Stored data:
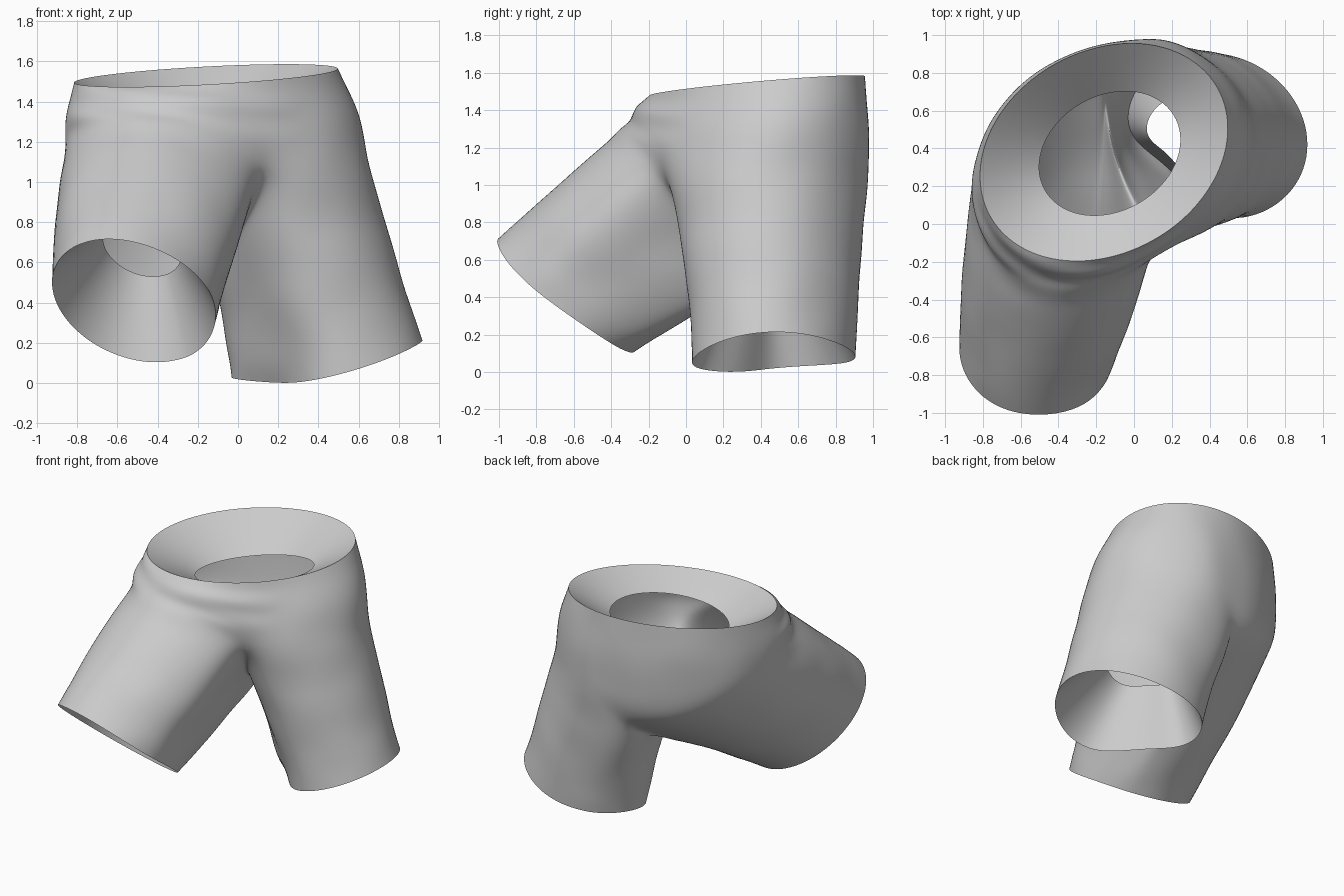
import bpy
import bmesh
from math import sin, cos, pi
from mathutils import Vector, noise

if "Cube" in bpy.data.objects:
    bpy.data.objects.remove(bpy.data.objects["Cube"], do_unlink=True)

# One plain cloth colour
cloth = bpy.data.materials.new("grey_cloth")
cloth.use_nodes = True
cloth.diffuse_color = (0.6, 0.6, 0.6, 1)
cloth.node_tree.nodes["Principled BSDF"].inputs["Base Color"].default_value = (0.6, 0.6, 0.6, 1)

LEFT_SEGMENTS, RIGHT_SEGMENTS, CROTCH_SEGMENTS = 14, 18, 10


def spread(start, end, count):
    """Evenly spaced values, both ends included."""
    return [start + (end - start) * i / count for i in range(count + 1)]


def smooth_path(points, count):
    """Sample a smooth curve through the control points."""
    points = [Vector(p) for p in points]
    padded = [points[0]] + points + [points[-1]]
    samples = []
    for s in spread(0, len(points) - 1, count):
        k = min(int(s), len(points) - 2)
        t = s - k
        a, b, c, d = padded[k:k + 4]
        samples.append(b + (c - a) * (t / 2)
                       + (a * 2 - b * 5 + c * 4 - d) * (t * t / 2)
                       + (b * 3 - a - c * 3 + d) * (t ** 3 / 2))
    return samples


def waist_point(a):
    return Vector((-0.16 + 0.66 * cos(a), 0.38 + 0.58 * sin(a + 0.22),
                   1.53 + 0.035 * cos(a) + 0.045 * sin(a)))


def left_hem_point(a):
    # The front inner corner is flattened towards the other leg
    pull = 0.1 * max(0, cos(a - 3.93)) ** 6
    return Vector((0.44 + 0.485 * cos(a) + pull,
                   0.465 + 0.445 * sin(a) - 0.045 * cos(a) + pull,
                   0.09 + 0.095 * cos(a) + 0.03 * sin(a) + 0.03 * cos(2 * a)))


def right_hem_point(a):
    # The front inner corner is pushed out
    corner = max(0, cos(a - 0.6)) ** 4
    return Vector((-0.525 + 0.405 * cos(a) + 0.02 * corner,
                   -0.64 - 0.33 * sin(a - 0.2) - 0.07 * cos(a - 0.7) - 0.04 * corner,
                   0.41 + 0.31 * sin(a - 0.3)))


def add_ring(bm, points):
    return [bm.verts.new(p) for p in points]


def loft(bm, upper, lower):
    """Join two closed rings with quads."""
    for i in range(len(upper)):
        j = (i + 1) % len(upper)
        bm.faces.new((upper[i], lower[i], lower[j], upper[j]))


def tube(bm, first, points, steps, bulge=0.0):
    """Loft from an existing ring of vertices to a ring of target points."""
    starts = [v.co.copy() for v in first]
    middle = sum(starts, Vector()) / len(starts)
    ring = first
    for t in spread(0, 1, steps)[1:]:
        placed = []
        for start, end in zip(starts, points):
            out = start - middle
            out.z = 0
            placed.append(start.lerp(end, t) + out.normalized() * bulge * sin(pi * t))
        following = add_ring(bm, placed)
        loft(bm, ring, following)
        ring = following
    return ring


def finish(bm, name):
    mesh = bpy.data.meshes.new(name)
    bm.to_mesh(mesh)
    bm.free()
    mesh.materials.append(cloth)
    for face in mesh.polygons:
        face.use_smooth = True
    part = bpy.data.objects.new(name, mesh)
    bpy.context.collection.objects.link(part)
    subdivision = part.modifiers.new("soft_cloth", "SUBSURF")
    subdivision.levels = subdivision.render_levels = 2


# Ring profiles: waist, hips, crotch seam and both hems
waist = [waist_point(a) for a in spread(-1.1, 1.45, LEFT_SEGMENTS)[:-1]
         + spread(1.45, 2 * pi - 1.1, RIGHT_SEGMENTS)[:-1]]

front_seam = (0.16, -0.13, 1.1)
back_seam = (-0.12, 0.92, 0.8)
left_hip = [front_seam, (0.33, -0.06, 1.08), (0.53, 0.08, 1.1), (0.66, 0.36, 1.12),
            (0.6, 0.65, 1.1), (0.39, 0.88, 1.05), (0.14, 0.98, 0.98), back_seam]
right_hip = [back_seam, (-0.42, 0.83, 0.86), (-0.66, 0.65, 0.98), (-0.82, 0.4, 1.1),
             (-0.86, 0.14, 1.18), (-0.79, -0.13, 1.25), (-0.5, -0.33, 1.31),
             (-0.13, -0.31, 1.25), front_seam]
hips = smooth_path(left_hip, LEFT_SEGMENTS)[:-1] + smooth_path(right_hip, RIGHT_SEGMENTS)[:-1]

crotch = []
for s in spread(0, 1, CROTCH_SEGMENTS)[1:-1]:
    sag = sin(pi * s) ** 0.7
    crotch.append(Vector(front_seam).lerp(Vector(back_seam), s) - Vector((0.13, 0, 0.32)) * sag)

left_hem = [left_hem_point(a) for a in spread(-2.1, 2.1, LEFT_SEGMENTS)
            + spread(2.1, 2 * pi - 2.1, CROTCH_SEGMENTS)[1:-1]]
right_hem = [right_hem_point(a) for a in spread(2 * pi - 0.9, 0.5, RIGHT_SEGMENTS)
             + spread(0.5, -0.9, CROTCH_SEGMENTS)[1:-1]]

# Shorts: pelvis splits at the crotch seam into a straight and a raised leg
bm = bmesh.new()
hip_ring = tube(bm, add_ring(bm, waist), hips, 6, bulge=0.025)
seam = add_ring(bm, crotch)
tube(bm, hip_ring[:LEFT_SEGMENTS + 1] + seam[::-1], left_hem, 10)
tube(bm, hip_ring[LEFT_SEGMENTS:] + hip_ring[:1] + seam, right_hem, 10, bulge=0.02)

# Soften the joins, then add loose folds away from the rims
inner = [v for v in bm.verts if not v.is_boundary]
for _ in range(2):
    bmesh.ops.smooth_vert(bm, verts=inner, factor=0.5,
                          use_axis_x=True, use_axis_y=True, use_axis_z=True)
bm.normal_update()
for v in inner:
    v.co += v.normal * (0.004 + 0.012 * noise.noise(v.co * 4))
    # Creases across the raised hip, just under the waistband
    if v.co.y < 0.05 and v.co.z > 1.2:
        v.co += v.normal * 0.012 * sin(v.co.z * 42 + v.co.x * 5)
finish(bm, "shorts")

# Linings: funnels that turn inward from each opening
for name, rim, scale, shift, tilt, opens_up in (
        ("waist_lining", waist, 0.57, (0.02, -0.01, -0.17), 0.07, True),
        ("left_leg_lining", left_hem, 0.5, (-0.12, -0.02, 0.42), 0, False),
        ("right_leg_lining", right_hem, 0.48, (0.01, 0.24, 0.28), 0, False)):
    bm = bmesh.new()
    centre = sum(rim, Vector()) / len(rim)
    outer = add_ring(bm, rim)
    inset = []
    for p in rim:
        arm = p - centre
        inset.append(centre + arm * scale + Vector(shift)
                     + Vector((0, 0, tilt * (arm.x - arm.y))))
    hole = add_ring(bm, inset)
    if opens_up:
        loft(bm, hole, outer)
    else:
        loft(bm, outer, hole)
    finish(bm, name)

◆ Task details
Locate the word "name" in the records above, and return each line that has it.

◆ Response box
def finish(bm, name):
    mesh = bpy.data.meshes.new(name)
    part = bpy.data.objects.new(name, mesh)
for name, rim, scale, shift, tilt, opens_up in (
    finish(bm, name)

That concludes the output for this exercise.